In this context, it is of interest that the three lowest redshift DLAs known have all been (tentatively) identified as dwarf (or LSB) galaxies (Bowen et al. 2001; Turnshek et al. 2001; Cohen 2001) (where, following Turnshek et al. 2001, we only consider systems to be DLAs if they meet the "classical'' selection criterion for a DLA, i.e. for which an observed Lyman-$\alpha$ profile yields an HI column density $N_{\rm HI}\ge 2\times10^{20}$ cm-2). In the case of the current absorber, Le Brun et al. (1997) suggested that a galaxy at an impact parameter of $\sim $6'' from OI 363 was likely to be the DLA host. The spectrum of this galaxy (Cohen 2001) confirms that it is indeed at the correct redshift to produce the damped absorption. Turnshek et al. (2001) present both detailed multi-wavelength photometry and optical spectroscopy of this system, and find that its colours are consistent with a dwarf ( $L \sim 0.1 L_{*}$) early-type galaxy. The radial profile, however, indicates the presence of both a bulge and a disk. Hence, these authors suggest that this galaxy could be the equivalent of the dwarf spirals seen at low redshifts (Schombert et al. 1995) and/or might have evolved from the faint blue galaxies seen at higher redshifts. It should also be noted that the impact parameter ($\sim $18) kpc is somewhat large for a dwarf galaxy and it is thus also possible that the absorption arises in an even fainter companion galaxy.

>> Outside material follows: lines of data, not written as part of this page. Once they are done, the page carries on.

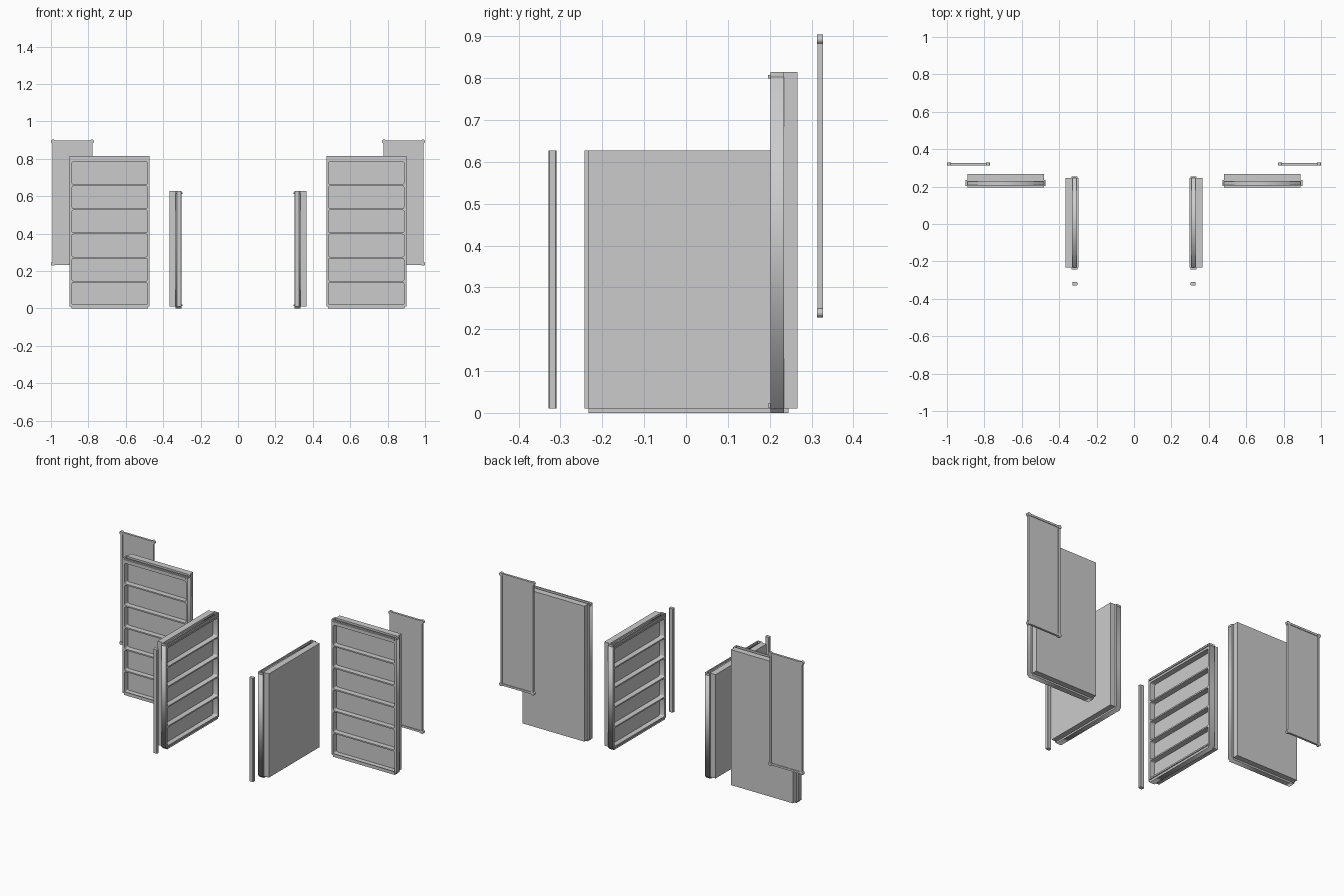
import bpy, bmesh, math
from mathutils import Matrix, Vector

if "Cube" in bpy.data.objects:
    bpy.data.objects.remove(bpy.data.objects["Cube"])

gray = bpy.data.materials.new("light gray")
gray.diffuse_color = (0.6, 0.6, 0.6, 1)
gray.use_nodes = True
gray.node_tree.nodes["Principled BSDF"].inputs["Base Color"].default_value = gray.diffuse_color


def add_box(bm, a, b):
    """Axis-aligned box between two corners."""
    a, b = Vector(a), Vector(b)
    m = Matrix.Translation((a + b) / 2) @ Matrix.Diagonal((*(b - a), 1))
    bmesh.ops.create_cube(bm, size=1, matrix=m)


def finish(bm, name, remap=None):
    """Make the right-hand part and its mirrored left-hand twin."""
    if remap:
        for v in bm.verts:
            v.co = remap(*v.co)
    for side, sx in (("right", 1), ("left", -1)):
        twin = bm.copy()
        for v in twin.verts:
            v.co.x *= sx
        bmesh.ops.recalc_face_normals(twin, faces=twin.faces)
        me = bpy.data.meshes.new(f"{name}_{side}")
        twin.to_mesh(me)
        twin.free()
        me.materials.append(gray)
        bpy.context.collection.objects.link(bpy.data.objects.new(me.name, me))
    bm.free()


def rounded(u0, u1, z0, z1, r):
    pts = []
    corners = ((u1 - r, z1 - r), (u0 + r, z1 - r), (u0 + r, z0 + r), (u1 - r, z0 + r))
    for q, (cu, cz) in enumerate(corners):
        for i in range(4):
            t = math.pi / 2 * (q + i / 3)
            pts.append((cu + r * math.cos(t), cz + r * math.sin(t)))
    return pts


def add_plate(bm, loops, d0, d1):
    """Extruded outline with holes, laid out as (width, depth, height)."""
    cu = bpy.data.curves.new("outline", 'CURVE')
    cu.dimensions, cu.fill_mode, cu.extrude = '2D', 'BOTH', (d1 - d0) / 2
    for pts in loops:
        sp = cu.splines.new('POLY')
        sp.points.add(len(pts) - 1)
        for p, (u, z) in zip(sp.points, pts):
            p.co = (u, z, 0, 1)
        sp.use_cyclic_u = True
    ob = bpy.data.objects.new("outline", cu)
    bpy.context.collection.objects.link(ob)
    me = bpy.data.meshes.new_from_object(ob.evaluated_get(bpy.context.evaluated_depsgraph_get()))
    for v in me.vertices:
        u, z, w = v.co
        v.co = (u, (d0 + d1) / 2 + w, z)
    bm.from_mesh(me)
    bmesh.ops.remove_doubles(bm, verts=bm.verts, dist=1e-5)
    bpy.data.objects.remove(ob)
    bpy.data.curves.remove(cu)
    bpy.data.meshes.remove(me)


def panel(name, u0, u1, h, cells, z0, z1, remap):
    t, g, depth = 0.01, 0.012, 0.032   # tongue, groove depth, frame depth
    # ribbed frame with rounded pockets and a tongue on the sides and bottom
    top = h - g
    outer = [(u0 + t, 0), (u1 - t, 0), (u1 - t, t), (u1, t),
             (u1, top), (u0, top), (u0, t), (u0 + t, t)]
    pitch = (z1 - z0) / cells
    holes = [rounded(u0 + 0.013, u1 - 0.013, z0 + i * pitch + 0.004,
                     z0 + (i + 1) * pitch - 0.004, 0.008) for i in range(cells)]
    bm = bmesh.new()
    add_plate(bm, [outer] + holes, 0, depth)
    # walls around the top groove
    for d0, d1 in ((0, 0.006), (depth - 0.006, depth)):
        add_box(bm, (u0, d0, top), (u1, d1, h))
    for a, b in ((u0, u0 + 0.01), (u1 - 0.01, u1)):
        add_box(bm, (a, 0.006, top), (b, depth - 0.006, h))
    # thin lips at top and bottom
    for z in (0.013, h - 0.016):
        add_box(bm, (u0 + t, -0.006, z), (u1 - t, 0, z + 0.009))
    finish(bm, name + "_frame", remap)
    # backing slab
    bm = bmesh.new()
    add_box(bm, (u0 + t, depth, t), (u1 - t, 0.064, h))
    finish(bm, name + "_slab", remap)


panel("tall_panel", 0.472, 0.90, 0.815, 6, 0.014, 0.788,
      lambda u, d, z: (u, 0.202 + d, z))
panel("short_panel", -0.243, 0.255, 0.627, 5, 0.014, 0.603,
      lambda u, d, z: (0.302 + d, u, z))

# upright sticks in front
bm = bmesh.new()
add_box(bm, (0.303, -0.329, 0.01), (0.329, -0.309, 0.627))
bmesh.ops.bevel(bm, geom=[e for e in bm.edges
                          if abs(e.verts[0].co.z - e.verts[1].co.z) > 0.1],
                offset=0.003, segments=1, affect='EDGES')
finish(bm, "stick")

# thin screens at the back: sheet, border bars and corner knobs
X0, X1, Z0, Z1, Y = 0.777, 0.992, 0.233, 0.899, 0.3205
bm = bmesh.new()
add_box(bm, (X0 + 0.006, Y - 0.003, Z0 + 0.006), (X1 - 0.006, Y + 0.003, Z1 - 0.006))
finish(bm, "screen_sheet")
bm = bmesh.new()
W = 0.012
for x in (X0, X1 - W):
    add_box(bm, (x, Y - 0.0065, Z0 + W), (x + W, Y + 0.0065, Z1 - W))
for z in (Z0, Z1 - W):
    add_box(bm, (X0 + W, Y - 0.0065, z), (X1 - W, Y + 0.0065, z + W))
finish(bm, "screen_border")
bm = bmesh.new()
for x in (X0 + 0.003, X1 - 0.003):
    for z in (Z0 + 0.006, Z1 - 0.006):
        bmesh.ops.create_cone(bm, cap_ends=True, segments=12, radius1=0.011,
                              radius2=0.011, depth=0.015,
                              matrix=Matrix.Translation((x, Y, z)) @ Matrix.Rotation(math.pi / 2, 4, 'X'))
finish(bm, "screen_corner")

The present detection of the WNM in the z=0.2212 absorber towards OI 363 is the second case of evidence for a multi-phase medium in an extragalactic system. Lane et al. (2000) found that the z=0.0912 absorber towards the same quasar also has a multi-phase medium, with at most $\sim $one-third of the gas in the CNM phase. Interestingly, this DLA is also likely to be associated with a dwarf galaxy; Turnshek et al. (2001) place an upper limit of $\sim $0.1 L* on its K band luminosity. It is possible that such systems dominate current samples of DLAs because the obscuration for lines of sight passing through gas with both high metallicity and high dust content might well be sufficient to make medium resolution spectroscopy of the background quasar extremely difficult (Fall & Pei 1993). As conjectured earlier, the high observed spin temperatures of DLAs thus seem to be a consequence of their having a higher fraction of the WNM than is found for the Galaxy. The fact that the two lowest redshift known DLAs have high $T_{\rm s}$means that this cannot be due to evolutionary effects. The possibility that it is due to a selection effect (i.e. a bias against highly obscured lines of sight) cannot, however, be ruled out. Such a bias can only be properly quantified by searches for DLAs against bright radio sources, regardless of their optical magnitude. Several such searches are currently under way (see e.g. Ellison 2000) and an observational determination of the importance of dust obscuration should be available in the near future.

We are grateful to Phil Perillat and Chris Salter for their help with observations and data reduction and to Chris for detailed comments and suggestions on an earlier draft of this paper. We also thank Frank Briggs for illuminating discussions on the "double-switched'' mode of observation. The NAIC is operated by Cornell University under a cooperative agreement with the NSF. The GMRT observations presented in this paper would not have been possible without the many years of dedicated effort put in by the GMRT staff to build the telescope.


Copyright ESO 2001